Rosal Clearance Village

We came home to Armadale via The Flow Country, a rolling expanse of peatland and wetland, the largest expanse of blanket bog in Europe. It is both a significant wildlife habitat and a major carbon store.

Later in the week we drove west, through Bettyhill and across the causeway at Tongue. A combination of staycations [an ugly neologism] and promotion in recent years of the North Coast 500 has led to a significant increase in visitor numbers. We drove round the bottom end of Loch Eriboll in a procession that included five camper-vans and two Aston-Martins with the hoods down. And we failed to spot where we rough camped forty-plus years ago  [see TaGD – 21].

Pete’s Beach

In Durness both Smoo Cave and the John Lennon Memorial Garden  [he came here regularly for holidays as a child; and there is an ongoing debate as to whether Durness inspired the song In my life] had both attracted a bunch of camper-vans. We went straight on to Balnakeil where I played golf [very badly] on the nine-hole course overlooking the sea, the most northerly course in the UK; and afterwards  we had a hot chocolate from the reputed Cocoa Mountain in the Balnakeil Craft Village.. All melted chocolate and cream and calories.

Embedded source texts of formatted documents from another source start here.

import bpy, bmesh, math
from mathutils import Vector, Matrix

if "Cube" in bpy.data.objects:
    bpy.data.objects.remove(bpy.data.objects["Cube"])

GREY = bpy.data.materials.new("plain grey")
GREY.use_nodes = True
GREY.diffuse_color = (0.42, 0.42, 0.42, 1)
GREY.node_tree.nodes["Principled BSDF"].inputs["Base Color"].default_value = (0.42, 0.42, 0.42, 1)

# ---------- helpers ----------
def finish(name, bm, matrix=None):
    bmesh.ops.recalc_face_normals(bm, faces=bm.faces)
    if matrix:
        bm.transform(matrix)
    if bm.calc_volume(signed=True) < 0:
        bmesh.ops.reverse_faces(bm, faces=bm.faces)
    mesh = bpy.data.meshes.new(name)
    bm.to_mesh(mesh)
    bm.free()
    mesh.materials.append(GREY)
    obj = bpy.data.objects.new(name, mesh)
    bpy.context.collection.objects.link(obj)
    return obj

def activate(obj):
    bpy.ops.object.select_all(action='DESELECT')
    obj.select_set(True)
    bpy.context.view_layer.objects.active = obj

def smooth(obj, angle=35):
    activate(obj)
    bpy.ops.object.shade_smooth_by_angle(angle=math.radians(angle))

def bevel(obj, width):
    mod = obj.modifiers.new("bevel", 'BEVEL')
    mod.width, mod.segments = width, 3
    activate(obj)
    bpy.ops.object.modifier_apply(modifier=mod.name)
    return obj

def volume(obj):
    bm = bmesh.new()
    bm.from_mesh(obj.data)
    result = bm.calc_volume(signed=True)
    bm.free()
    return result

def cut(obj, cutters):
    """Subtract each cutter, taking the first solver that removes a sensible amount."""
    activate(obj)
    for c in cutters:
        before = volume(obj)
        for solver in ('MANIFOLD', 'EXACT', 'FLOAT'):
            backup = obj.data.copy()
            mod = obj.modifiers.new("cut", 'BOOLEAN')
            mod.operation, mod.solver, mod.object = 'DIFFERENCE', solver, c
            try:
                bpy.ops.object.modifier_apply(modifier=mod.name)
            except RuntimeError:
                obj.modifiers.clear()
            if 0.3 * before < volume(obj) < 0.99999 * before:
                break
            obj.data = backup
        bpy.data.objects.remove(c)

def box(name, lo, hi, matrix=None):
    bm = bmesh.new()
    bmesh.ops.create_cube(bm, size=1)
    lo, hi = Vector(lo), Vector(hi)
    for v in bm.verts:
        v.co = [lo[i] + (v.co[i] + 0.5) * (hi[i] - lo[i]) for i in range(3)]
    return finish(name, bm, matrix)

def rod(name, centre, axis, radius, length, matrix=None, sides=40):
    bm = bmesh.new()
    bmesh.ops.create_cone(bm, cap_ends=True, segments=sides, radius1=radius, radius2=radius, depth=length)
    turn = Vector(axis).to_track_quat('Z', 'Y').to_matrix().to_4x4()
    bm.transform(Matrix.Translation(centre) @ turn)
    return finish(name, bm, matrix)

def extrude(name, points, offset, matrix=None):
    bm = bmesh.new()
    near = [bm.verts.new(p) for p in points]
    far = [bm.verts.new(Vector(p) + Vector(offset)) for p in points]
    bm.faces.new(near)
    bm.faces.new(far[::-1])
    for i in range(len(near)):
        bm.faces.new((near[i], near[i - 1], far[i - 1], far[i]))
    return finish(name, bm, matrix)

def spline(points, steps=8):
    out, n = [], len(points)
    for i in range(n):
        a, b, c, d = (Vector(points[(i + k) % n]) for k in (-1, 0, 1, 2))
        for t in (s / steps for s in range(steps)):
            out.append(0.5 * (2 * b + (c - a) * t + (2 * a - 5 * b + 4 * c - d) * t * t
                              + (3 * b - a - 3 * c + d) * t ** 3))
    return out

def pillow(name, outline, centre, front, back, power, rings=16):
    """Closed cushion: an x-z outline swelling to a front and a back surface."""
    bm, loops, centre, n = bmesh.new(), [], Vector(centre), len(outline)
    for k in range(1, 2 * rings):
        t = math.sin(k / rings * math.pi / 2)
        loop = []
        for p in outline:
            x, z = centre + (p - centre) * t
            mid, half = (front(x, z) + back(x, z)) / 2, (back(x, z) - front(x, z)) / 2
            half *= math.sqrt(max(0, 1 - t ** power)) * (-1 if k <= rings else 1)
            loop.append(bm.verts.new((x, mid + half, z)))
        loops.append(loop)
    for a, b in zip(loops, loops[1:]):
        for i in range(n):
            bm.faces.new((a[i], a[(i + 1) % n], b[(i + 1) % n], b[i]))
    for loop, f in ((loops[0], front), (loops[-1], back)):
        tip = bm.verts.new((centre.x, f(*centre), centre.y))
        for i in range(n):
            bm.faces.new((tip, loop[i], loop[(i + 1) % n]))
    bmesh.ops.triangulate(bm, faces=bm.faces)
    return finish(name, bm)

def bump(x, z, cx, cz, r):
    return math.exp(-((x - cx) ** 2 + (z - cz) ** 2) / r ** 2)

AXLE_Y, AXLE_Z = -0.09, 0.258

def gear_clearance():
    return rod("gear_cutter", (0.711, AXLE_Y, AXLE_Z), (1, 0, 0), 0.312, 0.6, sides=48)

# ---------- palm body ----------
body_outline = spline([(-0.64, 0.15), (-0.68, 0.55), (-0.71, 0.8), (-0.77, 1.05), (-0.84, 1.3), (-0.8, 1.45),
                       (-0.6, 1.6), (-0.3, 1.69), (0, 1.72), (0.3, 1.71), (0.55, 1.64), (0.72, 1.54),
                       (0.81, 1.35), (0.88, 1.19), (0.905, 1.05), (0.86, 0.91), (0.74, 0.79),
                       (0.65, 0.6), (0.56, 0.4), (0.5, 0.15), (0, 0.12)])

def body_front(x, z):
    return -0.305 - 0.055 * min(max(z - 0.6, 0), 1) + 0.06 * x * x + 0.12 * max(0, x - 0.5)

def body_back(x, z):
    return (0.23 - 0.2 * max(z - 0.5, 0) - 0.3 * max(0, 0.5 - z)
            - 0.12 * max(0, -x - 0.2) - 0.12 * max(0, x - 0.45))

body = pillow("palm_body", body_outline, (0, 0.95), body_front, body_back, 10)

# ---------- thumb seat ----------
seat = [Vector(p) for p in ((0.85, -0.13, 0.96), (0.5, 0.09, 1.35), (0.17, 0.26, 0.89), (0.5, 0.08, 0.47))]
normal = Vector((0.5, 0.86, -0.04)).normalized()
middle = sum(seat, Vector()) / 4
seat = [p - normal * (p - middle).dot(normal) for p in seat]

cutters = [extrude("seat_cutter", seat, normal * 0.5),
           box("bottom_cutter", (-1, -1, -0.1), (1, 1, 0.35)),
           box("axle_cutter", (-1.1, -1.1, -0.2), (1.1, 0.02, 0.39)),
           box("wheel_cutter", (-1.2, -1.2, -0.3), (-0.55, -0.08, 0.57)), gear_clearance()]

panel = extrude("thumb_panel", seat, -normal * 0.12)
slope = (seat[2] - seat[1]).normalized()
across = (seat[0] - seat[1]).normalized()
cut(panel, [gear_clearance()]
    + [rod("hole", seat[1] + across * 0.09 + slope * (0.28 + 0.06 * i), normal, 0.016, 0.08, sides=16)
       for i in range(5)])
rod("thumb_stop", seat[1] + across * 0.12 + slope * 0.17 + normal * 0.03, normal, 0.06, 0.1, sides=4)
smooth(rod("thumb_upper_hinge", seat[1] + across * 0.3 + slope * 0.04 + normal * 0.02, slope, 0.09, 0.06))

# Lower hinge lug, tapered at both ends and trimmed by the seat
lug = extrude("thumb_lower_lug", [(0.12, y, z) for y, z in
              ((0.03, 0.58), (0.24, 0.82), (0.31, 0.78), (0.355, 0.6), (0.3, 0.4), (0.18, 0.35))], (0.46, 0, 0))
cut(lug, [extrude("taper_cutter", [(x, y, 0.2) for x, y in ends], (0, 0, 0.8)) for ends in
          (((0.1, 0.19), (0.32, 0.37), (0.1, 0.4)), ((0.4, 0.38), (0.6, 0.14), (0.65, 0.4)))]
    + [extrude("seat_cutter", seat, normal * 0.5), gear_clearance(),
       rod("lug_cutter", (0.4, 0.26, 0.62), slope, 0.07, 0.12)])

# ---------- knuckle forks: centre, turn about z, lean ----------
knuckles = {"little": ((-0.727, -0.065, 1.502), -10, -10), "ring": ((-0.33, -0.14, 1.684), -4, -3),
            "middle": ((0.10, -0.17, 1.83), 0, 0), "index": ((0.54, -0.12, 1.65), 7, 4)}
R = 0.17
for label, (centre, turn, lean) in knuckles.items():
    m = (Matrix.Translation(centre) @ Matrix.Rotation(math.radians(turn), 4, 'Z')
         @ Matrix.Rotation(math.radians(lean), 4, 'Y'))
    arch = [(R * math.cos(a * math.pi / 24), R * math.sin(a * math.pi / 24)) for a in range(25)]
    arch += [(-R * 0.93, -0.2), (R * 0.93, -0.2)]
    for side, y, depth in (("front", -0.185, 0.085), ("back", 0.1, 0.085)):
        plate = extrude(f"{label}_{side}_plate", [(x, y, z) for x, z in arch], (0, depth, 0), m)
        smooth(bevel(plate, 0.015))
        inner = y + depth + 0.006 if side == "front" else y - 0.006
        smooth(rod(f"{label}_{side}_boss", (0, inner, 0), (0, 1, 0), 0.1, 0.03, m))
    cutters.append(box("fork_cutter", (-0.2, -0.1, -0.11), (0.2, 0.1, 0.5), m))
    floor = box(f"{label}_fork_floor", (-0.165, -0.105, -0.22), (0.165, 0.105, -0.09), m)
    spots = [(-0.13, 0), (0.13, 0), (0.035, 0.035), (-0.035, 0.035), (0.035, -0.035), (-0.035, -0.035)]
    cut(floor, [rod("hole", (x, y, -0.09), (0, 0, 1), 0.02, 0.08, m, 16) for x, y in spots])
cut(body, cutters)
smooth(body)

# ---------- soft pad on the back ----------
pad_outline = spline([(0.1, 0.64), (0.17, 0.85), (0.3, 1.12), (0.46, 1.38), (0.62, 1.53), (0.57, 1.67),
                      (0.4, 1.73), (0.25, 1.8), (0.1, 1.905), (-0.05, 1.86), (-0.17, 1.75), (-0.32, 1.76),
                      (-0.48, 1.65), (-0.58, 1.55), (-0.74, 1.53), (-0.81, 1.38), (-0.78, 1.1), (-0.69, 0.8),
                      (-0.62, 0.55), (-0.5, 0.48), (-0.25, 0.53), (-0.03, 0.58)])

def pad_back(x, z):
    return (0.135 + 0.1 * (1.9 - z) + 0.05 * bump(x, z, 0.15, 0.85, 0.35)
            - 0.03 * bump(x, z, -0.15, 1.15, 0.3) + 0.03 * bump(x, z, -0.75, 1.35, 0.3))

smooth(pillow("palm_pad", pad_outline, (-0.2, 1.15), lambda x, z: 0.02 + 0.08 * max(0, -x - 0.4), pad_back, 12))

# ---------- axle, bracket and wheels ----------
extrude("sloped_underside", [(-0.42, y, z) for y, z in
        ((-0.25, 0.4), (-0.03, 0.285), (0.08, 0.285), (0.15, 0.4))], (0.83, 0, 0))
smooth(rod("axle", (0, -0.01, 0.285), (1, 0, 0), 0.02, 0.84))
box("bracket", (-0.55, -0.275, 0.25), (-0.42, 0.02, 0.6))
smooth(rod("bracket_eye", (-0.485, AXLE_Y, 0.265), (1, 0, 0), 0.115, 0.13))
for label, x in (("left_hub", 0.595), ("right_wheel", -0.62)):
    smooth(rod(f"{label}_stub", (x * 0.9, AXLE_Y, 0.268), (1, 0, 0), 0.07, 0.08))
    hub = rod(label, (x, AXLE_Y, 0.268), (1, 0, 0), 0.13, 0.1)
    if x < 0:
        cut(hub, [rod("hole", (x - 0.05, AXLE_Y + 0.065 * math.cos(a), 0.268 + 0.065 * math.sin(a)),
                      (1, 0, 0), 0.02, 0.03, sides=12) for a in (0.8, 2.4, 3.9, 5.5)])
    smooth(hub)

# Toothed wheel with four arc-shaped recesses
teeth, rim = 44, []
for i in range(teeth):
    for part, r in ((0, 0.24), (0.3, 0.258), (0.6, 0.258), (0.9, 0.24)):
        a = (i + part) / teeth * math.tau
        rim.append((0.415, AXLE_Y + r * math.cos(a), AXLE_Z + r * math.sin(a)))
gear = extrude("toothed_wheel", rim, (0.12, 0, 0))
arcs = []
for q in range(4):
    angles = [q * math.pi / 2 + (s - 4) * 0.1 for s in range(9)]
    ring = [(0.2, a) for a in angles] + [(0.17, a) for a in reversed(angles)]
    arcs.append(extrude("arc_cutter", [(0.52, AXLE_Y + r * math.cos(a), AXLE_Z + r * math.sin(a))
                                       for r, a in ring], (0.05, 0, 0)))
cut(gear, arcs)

Balnakeil Beach

Our final two nights were at Laide on the edge of Gruinard Bay. We visited the North Sea Convoy Museum at Aultbea. Susie’s father, George Malloch, was a very young medical doctor on the North Sea Convoys, but rarely spoke about the experience. And we re-visited the excellent Inverewe Gardens, a two thousand acre botanical garden created in the 1860s by Osgood Mackenzie and his daughter Mhairi.

Inverewe Gardens

And I played golf again at Gairloch in the sunshine, rather better this time, or at least not quite so badly as before, on the charming nine-hole course tucked in behind the beach. And Susie finally swam in the sea at Mellon Udrigle.

And now we are back in Edinburgh again, grateful for a trip away. And wondering when we might get a chance to go away again. Probably not in the near future in view of the rampant second wave.

September 2020